TASK DIRECTIONS: Without copying any picture, return all lines below exactly.
** INPUT DATA follows **
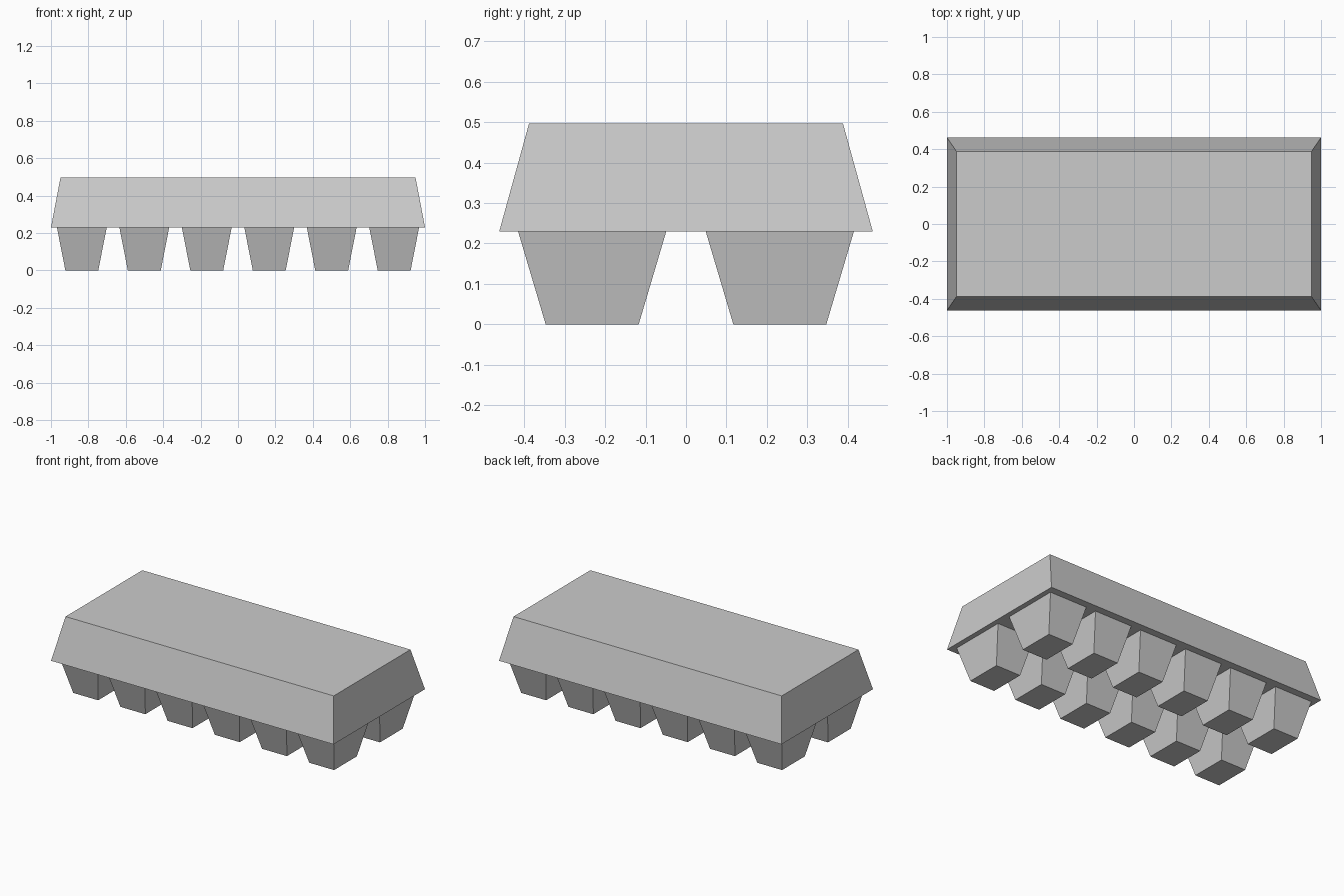
import bpy
import bmesh

if "Cube" in bpy.data.objects:
    bpy.data.objects.remove(bpy.data.objects["Cube"])


def tapered_box(name, center, bottom, top, z0, z1):
    """Flat-sided box whose half sizes change from bottom to top."""
    bm = bmesh.new()
    bmesh.ops.create_cube(bm, size=2)
    for v in bm.verts:
        hx, hy = top if v.co.z > 0 else bottom
        v.co = (v.co.x * hx, v.co.y * hy, z1 if v.co.z > 0 else z0)
    mesh = bpy.data.meshes.new(name)
    bm.to_mesh(mesh)
    bm.free()
    obj = bpy.data.objects.new(name, mesh)
    obj.location = (center[0], center[1], 0)
    bpy.context.collection.objects.link(obj)
    return obj


RIM_Z = 0.229

# Sloped lid
tapered_box("carton_lid", (0, 0), (1.0, 0.462), (0.949, 0.388), RIM_Z, 0.497)

# Two rows of six egg cups, narrowing towards the ground
for row, y in enumerate((-0.232, 0.232)):
    for col in range(6):
        x = (col - 2.5) * 0.334
        tapered_box(f"egg_cup_{row + 1}_{col + 1}", (x, y),
                    (0.088, 0.115), (0.133, 0.183), 0, RIM_Z)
** End of INPUT DATA **
EXERCISE SOLUTION:
import bpy
import bmesh

if "Cube" in bpy.data.objects:
    bpy.data.objects.remove(bpy.data.objects["Cube"])


def tapered_box(name, center, bottom, top, z0, z1):
    """Flat-sided box whose half sizes change from bottom to top."""
    bm = bmesh.new()
    bmesh.ops.create_cube(bm, size=2)
    for v in bm.verts:
        hx, hy = top if v.co.z > 0 else bottom
        v.co = (v.co.x * hx, v.co.y * hy, z1 if v.co.z > 0 else z0)
    mesh = bpy.data.meshes.new(name)
    bm.to_mesh(mesh)
    bm.free()
    obj = bpy.data.objects.new(name, mesh)
    obj.location = (center[0], center[1], 0)
    bpy.context.collection.objects.link(obj)
    return obj


RIM_Z = 0.229

# Sloped lid
tapered_box("carton_lid", (0, 0), (1.0, 0.462), (0.949, 0.388), RIM_Z, 0.497)

# Two rows of six egg cups, narrowing towards the ground
for row, y in enumerate((-0.232, 0.232)):
    for col in range(6):
        x = (col - 2.5) * 0.334
        tapered_box(f"egg_cup_{row + 1}_{col + 1}", (x, y),
                    (0.088, 0.115), (0.133, 0.183), 0, RIM_Z)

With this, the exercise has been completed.